Consumers International’s first annual IP Watchlist report says: “The worst (country), by far, is the country in which copyright law first developed in the 16th century.” Surprisingly India, South Korea and China topped the list; the US ranked fourth because its “fair use” exemption allows copyrighted works to be used in situations like research and news reporting.
The UK has been opposing European Commission moves to extend copyright term from 50 to 90 years, culture minister Andy Burnahm does favour an extension to 75 for music. But Andrew Gowers, the ex FT editor who led Britain’s recent review of intellectual property law, called Burnham “silly and out of touch“, believing the extension will make labels, but not artists, richer.

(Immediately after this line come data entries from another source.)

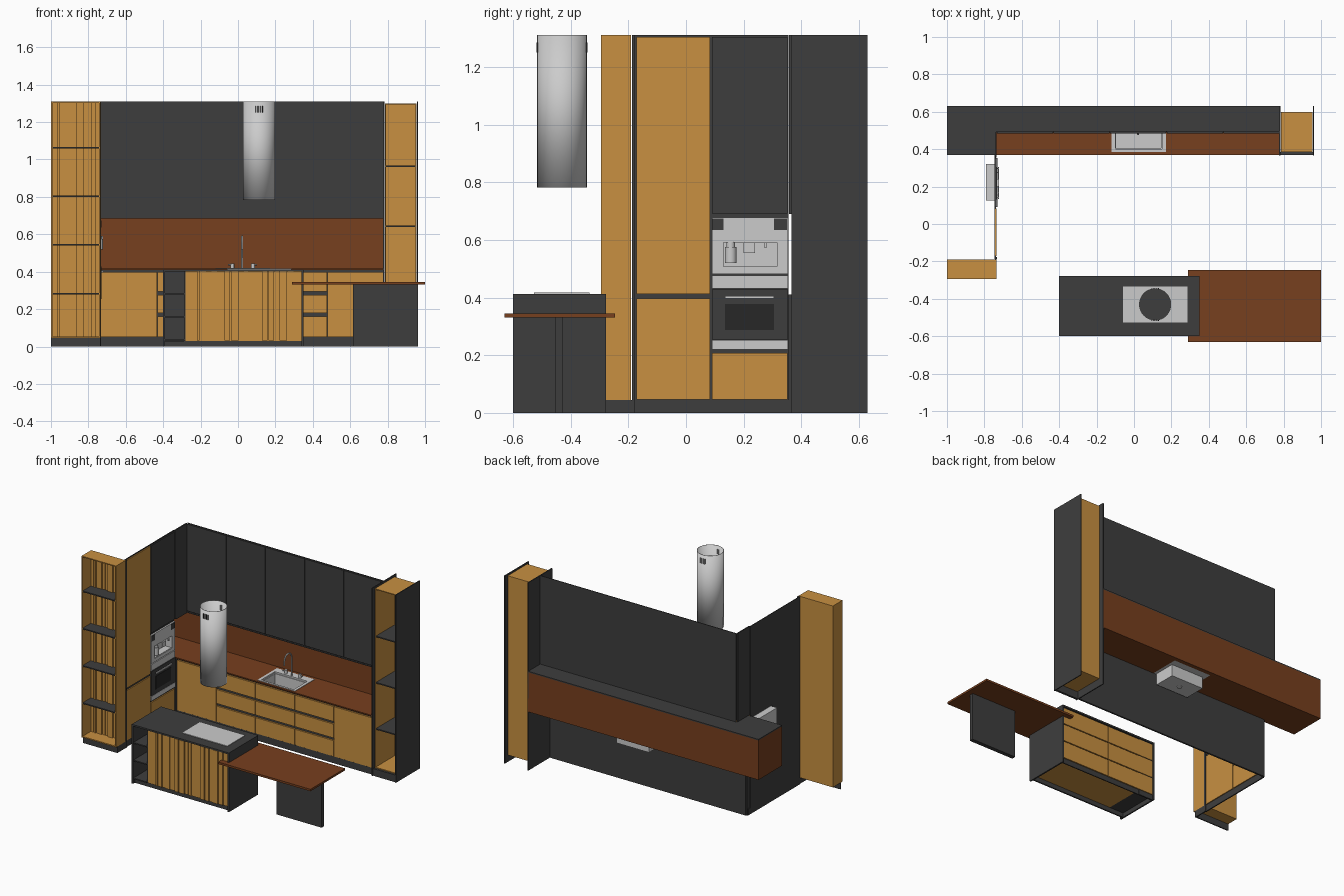
import bpy, bmesh, math, random
from mathutils import Matrix, Vector
random.seed(4)

def material(name, c):
    m = bpy.data.materials.new(name)
    m.diffuse_color = (*c, 1)
    return m

WOOD = material("light_wood", (0.58, 0.28, 0.053))
BROWN = material("brown_stone", (0.185, 0.05, 0.013))
DARK = material("dark_grey", (0.048, 0.048, 0.048))
BLACK = material("black_glass", (0.02, 0.02, 0.02))

def finish(name, bm, mat):
    me = bpy.data.meshes.new(name)
    bm.to_mesh(me)
    bm.free()
    ob = bpy.data.objects.new(name, me)
    bpy.context.collection.objects.link(ob)
    if mat:
        me.materials.append(mat)
    return ob

def boxes(name, mat, *specs):
    """One object from boxes given as (x0, x1, y0, y1, z0, z1)."""
    bm = bmesh.new()
    for x0, x1, y0, y1, z0, z1 in specs:
        m = Matrix.Translation(((x0 + x1) / 2, (y0 + y1) / 2, (z0 + z1) / 2))
        bmesh.ops.create_cube(bm, size=1, matrix=m @ Matrix.Diagonal((x1 - x0, y1 - y0, z1 - z0, 1)))
    return finish(name, bm, mat)

def cylinder(name, mat, x, y, z0, z1, r, seg=32, caps=True):
    bm = bmesh.new()
    bmesh.ops.create_cone(bm, cap_ends=caps, segments=seg, radius1=r, radius2=r, depth=z1 - z0,
                          matrix=Matrix.Translation((x, y, (z0 + z1) / 2)))
    for f in bm.faces:
        f.smooth = len(f.verts) == 4
    return finish(name, bm, mat)

def tube(name, mat, pts, r):
    cu = bpy.data.curves.new(name, 'CURVE')
    cu.dimensions, cu.bevel_depth, cu.bevel_resolution, cu.use_fill_caps = '3D', r, 2, True
    sp = cu.splines.new('POLY')
    sp.points.add(len(pts) - 1)
    for p, co in zip(sp.points, pts):
        p.co = (*co, 1)
    ob = bpy.data.objects.new(name, cu)
    bpy.context.collection.objects.link(ob)
    if mat:
        cu.materials.append(mat)

def slats(x0, x1, y, z0, z1):
    """Random-width vertical strips standing proud of a board at y."""
    out, x = [], x0
    while x < x1 - 0.012:
        w = min(random.choice((0.012, 0.02, 0.03, 0.04)), x1 - x)
        out.append((x, x + w, y - random.choice((0.004, 0.008, 0.012)), y, z0, z1))
        x += w + 0.005
    return out

cols = [-0.735 + 0.303 * i for i in range(6)]
g = 0.002

# Back run: upper doors, ledge, splashback and counter
boxes("upper_doors", DARK, *[(cols[i] + g, cols[i + 1] - g, 0.485, 0.495, 0.70, 1.305) for i in range(5)])
boxes("upper_backing", DARK, (-0.735, 0.78, 0.493, 0.498, 0.69, 1.31))
boxes("upper_ledge", DARK, (-1, 0.78, 0.49, 0.63, 0.685, 0.693), (-1, -0.735, 0.37, 0.49, 0.685, 0.693))
boxes("splashback", BROWN, (-1, 0.78, 0.625, 0.63, 0.41, 0.685), (-1, -0.995, 0.37, 0.625, 0.41, 0.685))
sx0, sx1, sy0, sy1 = -0.12, 0.17, 0.385, 0.60
boxes("counter", BROWN, (-1, sx0, 0.37, 0.628, 0.41, 0.418), (sx1, 0.78, 0.37, 0.628, 0.41, 0.418),
      (sx0, sx1, 0.37, sy0, 0.41, 0.418), (sx0, sx1, sy1, 0.628, 0.41, 0.418))

# Lower fronts: plain end doors, three drawers in each middle column
rows = ((0.05, 0.16), (0.178, 0.275), (0.293, 0.398))
fronts = [(cols[i] + g, cols[i + 1] - g, 0.375, 0.387, 0.05, 0.398) for i in (0, 4)]
fronts += [(cols[i] + g, cols[i + 1] - g, 0.375, 0.387, a, b) for i in (1, 2, 3) for a, b in rows]
boxes("lower_fronts", WOOD, *fronts)
boxes("lower_backing", DARK, (-0.735, 0.78, 0.387, 0.392, 0, 0.41))
boxes("lower_plinth", DARK, (-0.735, 0.78, 0.38, 0.392, 0, 0.047))

# Sink with basin, drain and tap
bx0, bx1, by0, by1, zb = -0.1, 0.15, 0.40, 0.55, 0.335
boxes("sink", None, (sx0, bx0, sy0, sy1, 0.41, 0.421), (bx1, sx1, sy0, sy1, 0.41, 0.421),
      (bx0, bx1, sy0, by0, 0.41, 0.421), (bx0, bx1, by1, sy1, 0.41, 0.421),
      (bx0, bx0 + 0.005, by0, by1, zb, 0.41), (bx1 - 0.005, bx1, by0, by1, zb, 0.41),
      (bx0, bx1, by0, by0 + 0.005, zb, 0.41), (bx0, bx1, by1 - 0.005, by1, zb, 0.41),
      (bx0, bx1, by0, by1, zb - 0.005, zb))
cylinder("sink_drain", None, 0.025, 0.475, zb - 0.012, zb + 0.003, 0.016, 20)
arch = [(0.022, 0.52 + 0.04 * math.cos(a), 0.55 + 0.04 * math.sin(a))
        for a in [math.pi * i / 10 for i in range(11)]]
tube("tap_spout", None, [(0.022, 0.56, 0.42)] + arch + [(0.022, 0.48, 0.52)], 0.005)
for i, x in enumerate((-0.03, 0.08)):
    cylinder(f"tap_knob_{i}", None, x, 0.57, 0.42, 0.445, 0.01, 16)
    tube(f"tap_lever_{i}", None, [(x, 0.57, 0.438), (x + (0.022 if i else -0.022), 0.565, 0.438)], 0.004)

# Left tall unit facing +x
X = -0.735
boxes("tall_doors", WOOD, (X - 0.008, X, -0.172, 0.084, 0.047, 0.396), (X - 0.008, X, -0.172, 0.084, 0.412, 1.303),
      (X - 0.008, X, 0.09, 0.352, 0.047, 0.208))
boxes("tall_upper_door", DARK, (X - 0.008, X, 0.09, 0.352, 0.692, 1.303))
boxes("tall_filler", DARK, (X - 0.008, X, 0.357, 0.49, 0.69, 1.31), (X - 0.008, X - 0.001, 0.355, 0.39, 0, 0.41))
boxes("tall_backing", DARK, (X - 0.012, X - 0.008, -0.18, 0.355, 0, 0.50),
      (X - 0.012, X - 0.008, -0.18, 0.12, 0.50, 0.67), (X - 0.012, X - 0.008, 0.325, 0.355, 0.50, 0.67),
      (X - 0.012, X - 0.008, -0.18, 0.355, 0.67, 1.31))
boxes("tall_plinth", DARK, (X - 0.012, X - 0.004, -0.18, 0.38, 0, 0.045))
boxes("tall_side_panel", DARK, (X - 0.012, X + 0.003, -0.187, -0.177, 0, 1.31))

# Oven
boxes("oven_door", DARK, (X - 0.008, X + 0.004, 0.09, 0.353, 0.255, 0.428))
boxes("oven_trim", None, (X - 0.008, X + 0.003, 0.09, 0.353, 0.22, 0.253), (X - 0.008, X + 0.003, 0.09, 0.353, 0.431, 0.476),
      (X + 0.008, X + 0.014, 0.135, 0.305, 0.396, 0.406),
      (X + 0.004, X + 0.009, 0.14, 0.146, 0.397, 0.405), (X + 0.004, X + 0.009, 0.294, 0.3, 0.397, 0.405))
boxes("oven_window", BLACK, (X + 0.004, X + 0.006, 0.135, 0.305, 0.287, 0.378))

# Built-in coffee machine with recessed niche
boxes("coffee_machine", None, (X - 0.008, X + 0.003, 0.09, 0.353, 0.481, 0.505),
      (X - 0.008, X + 0.003, 0.09, 0.125, 0.505, 0.678), (X - 0.008, X + 0.003, 0.317, 0.353, 0.505, 0.678),
      (X - 0.008, X + 0.003, 0.125, 0.317, 0.59, 0.678),
      (X - 0.055, X - 0.05, 0.125, 0.32, 0.505, 0.665), (X - 0.055, X, 0.125, 0.13, 0.505, 0.665),
      (X - 0.055, X, 0.315, 0.32, 0.505, 0.665), (X - 0.055, X, 0.125, 0.32, 0.66, 0.665),
      (X - 0.055, X, 0.125, 0.32, 0.503, 0.508), (X, X + 0.012, 0.2, 0.24, 0.555, 0.59),
      (X + 0.002, X + 0.01, 0.272, 0.279, 0.572, 0.59))
boxes("coffee_displays", DARK, (X, X + 0.005, 0.09, 0.13, 0.635, 0.674), (X, X + 0.005, 0.305, 0.351, 0.635, 0.674))
cylinder("coffee_jug", None, X - 0.008, 0.155, 0.52, 0.575, 0.02, 20)
cylinder("coffee_jug_lid", None, X - 0.008, 0.155, 0.575, 0.592, 0.015, 20)

# Left open shelf with slatted back
boxes("left_shelf_case", WOOD, (-1, -0.735, -0.195, -0.19, 0.045, 1.31), (-1, -0.993, -0.295, -0.19, 0.045, 1.31),
      (-0.742, -0.735, -0.295, -0.19, 0.045, 1.31), (-1, -0.735, -0.295, -0.19, 1.303, 1.31),
      (-1, -0.735, -0.295, -0.19, 0.045, 0.053))
boxes("left_shelf_slats", WOOD, *slats(-0.992, -0.743, -0.195, 0.053, 1.303))
boxes("left_shelf_boards", DARK, *[(-0.993, -0.742, -0.293, -0.191, z - 0.004, z + 0.004) for z in (0.283, 0.543, 0.803, 1.063)])
boxes("left_shelf_plinth", DARK, (-1, -0.735, -0.28, -0.272, 0, 0.045), (-0.743, -0.735, -0.28, -0.18, 0, 0.045))

# Right tall shelf between dark side panels
boxes("right_side_panels", DARK, (0.776, 0.783, 0.365, 0.63, 0, 1.31), (0.957, 0.963, 0.365, 0.63, 0, 1.31))
boxes("right_shelf_case", WOOD, (0.787, 0.955, 0.595, 0.60, 0.05, 1.30), (0.787, 0.792, 0.385, 0.60, 0.05, 1.30),
      (0.950, 0.955, 0.385, 0.60, 0.05, 1.30), (0.787, 0.955, 0.385, 0.60, 1.294, 1.30),
      (0.787, 0.955, 0.385, 0.60, 0.05, 0.056))
boxes("right_shelf_boards", DARK, *[(0.792, 0.95, 0.39, 0.595, z - 0.004, z + 0.004) for z in (0.32, 0.642, 0.965)])
boxes("right_plinth", DARK, (0.783, 0.957, 0.37, 0.385, 0, 0.05))

# Island: dark shell, corner shelves, slatted front, drawer back
boxes("island_shell", DARK, (-0.4, 0.35, -0.60, -0.277, 0.402, 0.413), (0.34, 0.35, -0.60, -0.277, 0, 0.402),
      (-0.4, -0.39, -0.60, -0.277, 0, 0.402), (-0.288, -0.28, -0.59, -0.285, 0.03, 0.402),
      (-0.39, -0.28, -0.295, -0.285, 0, 0.402), (-0.39, 0.34, -0.295, -0.288, 0.0, 0.402),
      (-0.39, 0.34, -0.58, -0.57, 0, 0.03))
boxes("island_shelves", DARK, *[(-0.39, -0.288, -0.595, -0.295, z - 0.004, z + 0.004) for z in (0.035, 0.16, 0.283)])
boxes("island_front_board", WOOD, (-0.28, 0.34, -0.587, -0.582, 0.03, 0.402), (-0.28, 0.34, -0.582, -0.295, 0.03, 0.035))
boxes("island_slats", WOOD, *slats(-0.279, 0.339, -0.587, 0.032, 0.40))
boxes("island_drawers", WOOD, *[(a + g, b - g, -0.288, -0.28, c, d) for a, b in ((-0.39, -0.025), (-0.025, 0.34))
                                for c, d in ((0.035, 0.152), (0.158, 0.275), (0.281, 0.395))])
boxes("cooktop", None, (-0.06, 0.287, -0.527, -0.335, 0.413, 0.417))

# Bar table
boxes("bar_top", BROWN, (0.288, 1.0, -0.63, -0.247, 0.331, 0.345))
boxes("bar_leg", DARK, (0.615, 0.963, -0.454, -0.426, 0, 0.331))

# Extractor hood: open tube with vent slots and dark base
hx, hy, hr = 0.113, -0.43, 0.086
hood = cylinder("hood_tube", None, hx, hy, 0.782, 1.31, hr, 48, caps=False)
sol = hood.modifiers.new("wall", 'SOLIDIFY')
sol.thickness, sol.offset = 0.003, -1
cylinder("hood_base", DARK, hx, hy, 0.784, 0.79, hr - 0.003, 48)
boxes("hood_slots", BLACK, *[(hx + o - 0.002, hx + o + 0.002, hy + s * hr - 0.003, hy + s * hr + 0.003, 1.25, 1.285)
                             for o in (-0.018, -0.006, 0.006, 0.018) for s in (-0.985, 0.985)])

Consumers International is an umbrella body comprising national pro-consumer groups like the UK’s government-funded Consumer Focus, which opposes Lord Carter’s idea for a Rights Agency that would help enforce civil copyright clampdowns. Consumer Focus CEO Ed Mayo (via Out-Law): “The current system puts unrealistic limits on our listening and viewing habits and is rapidly losing credibility among consumers. A broad